(Saved data entries)
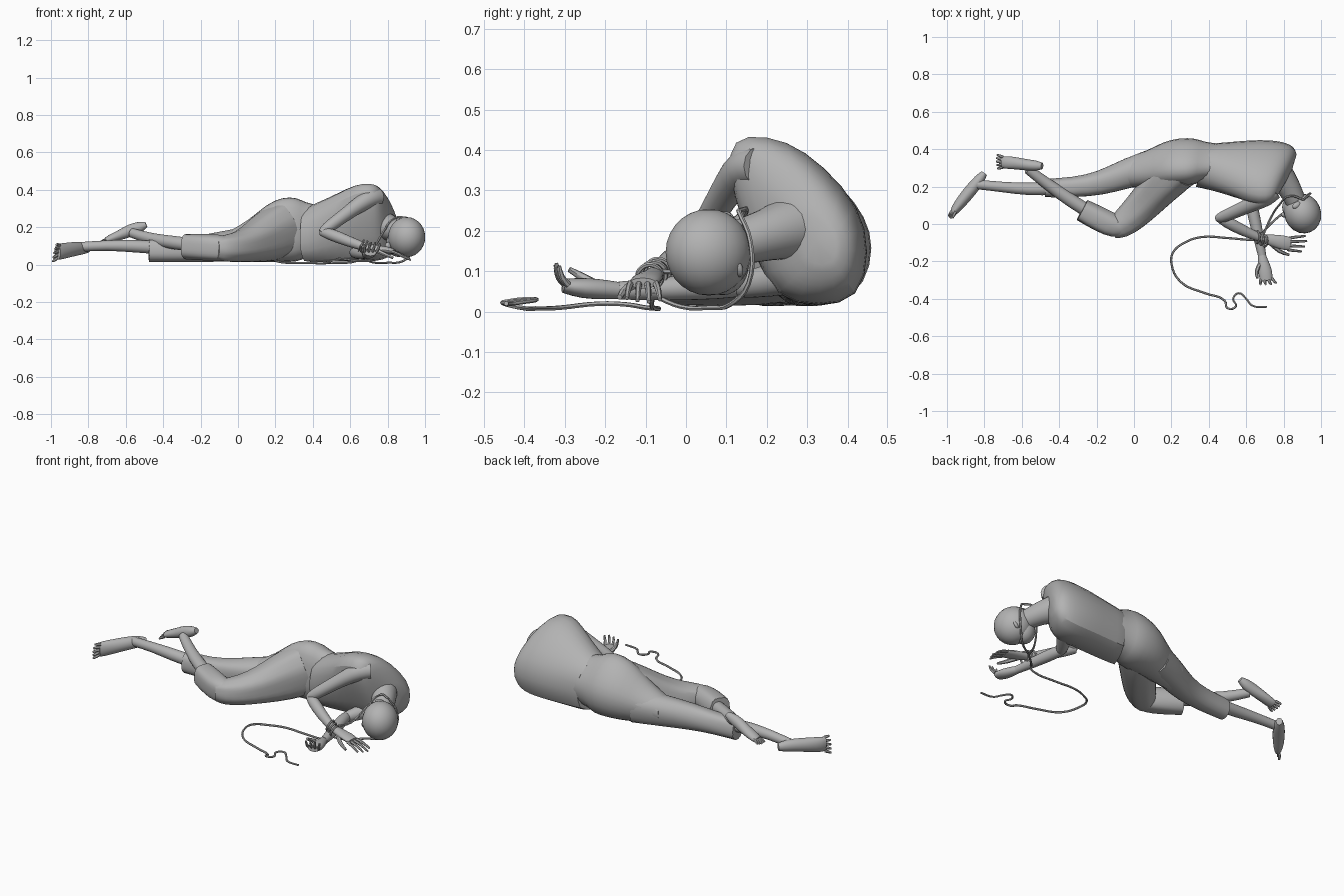
import bpy, bmesh, math
from mathutils import Vector

cube = bpy.data.objects.get("Cube")
if cube:
    bpy.data.objects.remove(cube, do_unlink=True)

GROUND = .012
UP = Vector((0, 0, 1))
clay = bpy.data.materials.new("clay_grey")
clay.use_nodes = True
tone = (.45, .45, .45, 1)
clay.diffuse_color = tone
clay.node_tree.nodes["Principled BSDF"].inputs["Base Color"].default_value = tone


def finish(obj, name, angle=50):
    """Name an object, give it the material and smooth its soft edges."""
    obj.name = name
    obj.data.materials.clear()
    obj.data.materials.append(clay)
    bpy.ops.object.select_all(action='DESELECT')
    bpy.context.view_layer.objects.active = obj
    obj.select_set(True)
    bpy.ops.object.shade_smooth_by_angle(angle=math.radians(angle))
    return obj


def skin(name, rings):
    """Join rings of points into a closed, softened mesh resting on the ground."""
    bm = bmesh.new()
    loops = [[bm.verts.new((p.x, p.y, max(p.z, GROUND))) for p in ring] for ring in rings]
    sides = len(loops[0])
    for low, high in zip(loops, loops[1:]):
        for k in range(sides):
            j = (k + 1) % sides
            bm.faces.new((low[k], low[j], high[j], high[k]))
    caps = [bm.faces.new(loops[0]), bm.faces.new(loops[-1])]
    bmesh.ops.recalc_face_normals(bm, faces=bm.faces)
    # keep the end rims crisp under subdivision
    crease = bm.edges.layers.float.new("crease_edge")
    for cap in caps:
        for edge in cap.edges:
            edge[crease] = .7
    mesh = bpy.data.meshes.new(name)
    bm.to_mesh(mesh)
    bm.free()
    obj = bpy.data.objects.new(name, mesh)
    bpy.context.collection.objects.link(obj)
    soften = obj.modifiers.new("Soften", 'SUBSURF')
    soften.levels = soften.render_levels = 1
    return finish(obj, name)


def power(value, exponent):
    return math.copysign(abs(value) ** exponent, value)


def loft(name, stations, sides=12, square=1, folds=0, fold_count=5):
    """Skin rings along a path; a station is x, y, z, half width, half height."""
    centres = [Vector(s[:3]) for s in stations]
    last = len(stations) - 1
    rings = []
    for i, station in enumerate(stations):
        tangent = (centres[min(i + 1, last)] - centres[max(i - 1, 0)]).normalized()
        side = tangent.cross(UP).normalized()
        rise = side.cross(tangent)
        wide, tall = station[3], station[-1]
        ring = []
        for k in range(sides):
            a = math.tau * k / sides
            ripple = 1 + folds * math.sin(fold_count * a + i * .8)
            u = power(math.cos(a), square) * wide * ripple
            v = power(math.sin(a), square) * tall * ripple
            ring.append(centres[i] + side * u + rise * v)
        rings.append(ring)
    return skin(name, rings)


def morph(name, first, second, steps, centre):
    """Blend two y-z outlines along x; a step is x, blend, scale, slant in y."""
    middle = Vector(centre)
    rings = []
    for x, blend, scale, slant in steps:
        ring = []
        for p, q in zip(first, second):
            offset = (Vector(p).lerp(Vector(q), blend) - middle) * scale
            flat = middle + offset
            ring.append(Vector((x + slant * offset.x, flat.x, flat.y)))
        rings.append(ring)
    return skin(name, rings)


def ball(name, centre, radii, turn=(0, 0, 0)):
    bpy.ops.mesh.primitive_uv_sphere_add(segments=20, ring_count=14, location=centre, rotation=turn)
    obj = bpy.context.object
    obj.scale = radii
    return finish(obj, name)


def rope(name, points, closed=False):
    """A round cord through a few points, turned into a mesh."""
    curve = bpy.data.curves.new(name, 'CURVE')
    curve.dimensions = '3D'
    curve.bevel_depth = .006
    curve.bevel_resolution = 1
    curve.resolution_u = 4
    curve.use_fill_caps = True
    spline = curve.splines.new('BEZIER')
    spline.bezier_points.add(len(points) - 1)
    spline.use_cyclic_u = closed
    for knot, point in zip(spline.bezier_points, points):
        knot.co = point
        knot.handle_left_type = knot.handle_right_type = 'AUTO'
    obj = bpy.data.objects.new(name, curve)
    bpy.context.collection.objects.link(obj)
    bpy.ops.object.select_all(action='DESELECT')
    bpy.context.view_layer.objects.active = obj
    obj.select_set(True)
    bpy.ops.object.convert(target='MESH')
    return finish(bpy.context.object, name)


def fan(name, root, reach, spread, bend, count, radius):
    """Fingers or toes side by side, opening out and bending at the tip."""
    root, reach, spread, bend = map(Vector, (root, reach, spread, bend))
    for i in range(count):
        t = i / (count - 1) * 2 - 1
        length = 1 - .18 * abs(t - .2)
        base = root + spread * t
        mid = base + (reach * .5 + spread * t * .25) * length
        tip = mid + (reach * .5 + spread * t * .15 + bend) * length
        loft(f"{name}_{i + 1}", [(*base, radius), (*mid, radius * .95), (*tip, radius * .6)], sides=6)


# Shirt and torso on one side: the waist outline twists into the shoulder outline
waist = [(.21, .25), (.26, .3), (.32, .315), (.37, .295), (.42, .24), (.435, .15),
         (.42, .03), (.33, .01), (.25, .01), (.205, .06), (.195, .16)]
shoulders = [(.1, .4), (.145, .44), (.25, .425), (.34, .36), (.43, .26), (.455, .15),
             (.43, .03), (.33, .01), (.22, .03), (.17, .15), (.12, .28)]
morph("torso_shirt", waist, shoulders,
      [(.385, 0, 1, .4), (.45, .2, 1.02, .25), (.54, .55, 1.02, .1), (.63, .95, 1.02, 0), (.71, 1, 1.02, 0),
       (.775, 1, .95, .12), (.82, 1, .78, .25), (.845, .9, .55, .3), (.86, .8, .3, .3)], (.34, .16))

# Trousers: seat, lower straight leg, upper bent leg
seat = [(.2, .2), (.22, .325), (.27, .365), (.33, .355), (.39, .305), (.445, .235),
        (.465, .16), (.445, .07), (.38, .01), (.27, .01), (.21, .06)]
thigh = [(.19, .1), (.2, .14), (.24, .17), (.28, .175), (.32, .16), (.345, .13),
         (.35, .1), (.33, .05), (.28, .015), (.23, .01), (.2, .05)]
morph("trouser_seat", seat, thigh,
      [(.43, 0, .78, .2), (.36, 0, .85, .1), (.32, 0, 1, .1), (.24, 0, 1.02, 0), (.15, .2, 1.01, 0),
       (.06, .65, 1, 0), (-.06, 1, 1, 0)], (.33, .18))
loft("lower_trouser_leg", [
    (.12, .32, .115, .09, .1), (-.05, .265, .1, .08, .085), (-.18, .215, .085, .065, .075),
    (-.32, .195, .075, .055, .062), (-.48, .192, .075, .05, .062)],
    sides=16, square=.85, folds=.035)
loft("upper_trouser_thigh", [
    (.24, .3, .19, .12, .15), (.15, .215, .145, .11, .135), (.07, .12, .11, .095, .1),
    (-.01, .04, .09, .085, .08), (-.08, -.015, .085, .072, .072), (-.12, -.035, .085, .045, .055)],
    sides=18, square=.85, folds=.05, fold_count=7)
loft("upper_trouser_shin", [
    (-.04, -.02, .085, .045, .06), (-.1, -.015, .09, .065, .072), (-.18, .022, .093, .068, .072),
    (-.28, .075, .097, .062, .07)], sides=16, square=.8, folds=.04)

# Bare shins
loft("lower_shin", [(-.42, .19, .09, .036), (-.56, .185, .1, .036),
                    (-.7, .197, .103, .028), (-.84, .212, .095, .027)])
loft("upper_shin", [(-.2, .04, .1, .036), (-.33, .12, .115, .039),
                    (-.46, .21, .135, .032), (-.57, .295, .17, .027)])

# Feet, the lower one resting on its edge
loft("lower_foot", [
    (-.8, .272, .085, .018, .022), (-.825, .24, .088, .031, .034), (-.865, .19, .085, .035, .039),
    (-.91, .135, .077, .034, .042), (-.95, .085, .07, .028, .046), (-.965, .062, .068, .02, .042)])
fan("lower_toe", (-.963, .067, .067), (-.022, -.036, -.004), (.008, -.003, .035), (0, 0, -.003), 5, .011)
loft("upper_foot", [
    (-.49, .31, .215, .018, .016), (-.525, .312, .2, .03, .032), (-.57, .315, .185, .031, .036),
    (-.63, .325, .158, .034, .028), (-.69, .33, .135, .036, .022), (-.705, .33, .128, .03, .017)])
fan("upper_toe", (-.7, .33, .13), (-.038, .004, -.014), (0, .027, .006), (0, 0, -.004), 5, .01)

# Neck and head
loft("neck", [(.77, .27, .21, .085), (.83, .2, .19, .065), (.87, .11, .165, .056)])
ball("head", (.902, .056, .147), (.098, .108, .107), (0, 0, .4))
ball("jaw", (.858, .09, .115), (.066, .065, .074))
ball("nose", (.802, .05, .1), (.016, .015, .02))
ball("upper_ear", (.87, .1, .232), (.026, .018, .015), (0, .3, .5))
ball("lower_ear", (.94, .125, .11), (.022, .012, .026), (.4, 0, .5))

# Upper arm folded forward, with its hand
loft("upper_arm", [(.75, .18, .36, .05), (.71, .145, .36, .054), (.64, .11, .315, .043),
                   (.55, .07, .25, .036), (.47, .035, .19, .034), (.445, .03, .17, .02)])
loft("upper_forearm", [(.445, .04, .175, .022), (.49, .015, .165, .035),
                       (.58, -.035, .128, .031), (.69, -.08, .09, .022)])
loft("upper_palm", [(.67, -.075, .095, .02), (.73, -.085, .085, .031, .021),
                    (.8, -.1, .078, .042, .02), (.835, -.107, .07, .036, .014)])
fan("upper_finger", (.825, -.106, .07), (.1, 0, -.03), (.005, .031, 0), (0, 0, -.018), 4, .01)
loft("upper_thumb", [(.73, -.1, .08, .015), (.775, -.15, .06, .014), (.83, -.165, .035, .008)], sides=6)

# Lower arm stretched along the ground, with its hand
loft("lower_arm", [(.77, .36, .11, .055), (.7, .25, .085, .046), (.625, .14, .065, .036), (.62, .11, .06, .02)])
loft("lower_forearm", [(.62, .15, .065, .026), (.63, .09, .065, .036),
                       (.66, -.04, .057, .031), (.685, -.17, .052, .023)])
loft("lower_palm", [(.682, -.16, .052, .021), (.69, -.2, .055, .029, .025),
                    (.702, -.255, .058, .041, .028), (.708, -.305, .064, .034, .018)])
fan("lower_finger", (.708, -.295, .066), (.012, -.045, .042), (.031, .004, 0), (0, .016, .014), 4, .01)
loft("lower_thumb", [(.675, -.21, .06, .014), (.65, -.255, .085, .013), (.66, -.29, .105, .008)], sides=6)

# Rope: neck loop, strands to the wrists, wrist loops and loose tail
rope("neck_rope", [(.905, .13, .25), (.94, .16, .17), (.93, .155, .07), (.88, .11, .018),
                   (.8, .06, .01), (.72, -.01, .012), (.66, -.08, .04)])
rope("neck_strand", [(.905, .13, .25), (.84, .15, .25), (.775, .1, .17), (.73, .03, .1), (.69, -.06, .1)])
for i in range(3):
    x, y, z = .66 + .02 * i, -.07 - .01 * i, .1 - .007 * i
    ring = [(x + .012 * math.sin(a), y + .03 * math.cos(a), z + .03 * math.sin(a))
            for a in (math.tau * k / 8 for k in range(8))]
    rope(f"wrist_loop_{i + 1}", ring, closed=True)
rope("loose_rope", [(.69, -.08, .05), (.64, -.085, .02), (.5, -.075, .008), (.36, -.07, .008),
                    (.27, -.1, .01), (.21, -.15, .018), (.2, -.21, .02), (.25, -.31, .01), (.38, -.37, .008),
                    (.485, -.41, .01), (.5, -.45, .02), (.545, -.44, .025), (.53, -.4, .03),
                    (.56, -.37, .03), (.6, -.4, .025), (.63, -.435, .02), (.71, -.445, .02)])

WORK REQUEST » Repeat, with no pictures, every line from the top of the entries above through the line that has "bm = bmesh.new()", keeping each one exact.

RESULT OF THE TASK »
import bpy, bmesh, math
from mathutils import Vector

cube = bpy.data.objects.get("Cube")
if cube:
    bpy.data.objects.remove(cube, do_unlink=True)

GROUND = .012
UP = Vector((0, 0, 1))
clay = bpy.data.materials.new("clay_grey")
clay.use_nodes = True
tone = (.45, .45, .45, 1)
clay.diffuse_color = tone
clay.node_tree.nodes["Principled BSDF"].inputs["Base Color"].default_value = tone


def finish(obj, name, angle=50):
    """Name an object, give it the material and smooth its soft edges."""
    obj.name = name
    obj.data.materials.clear()
    obj.data.materials.append(clay)
    bpy.ops.object.select_all(action='DESELECT')
    bpy.context.view_layer.objects.active = obj
    obj.select_set(True)
    bpy.ops.object.shade_smooth_by_angle(angle=math.radians(angle))
    return obj


def skin(name, rings):
    """Join rings of points into a closed, softened mesh resting on the ground."""
    bm = bmesh.new()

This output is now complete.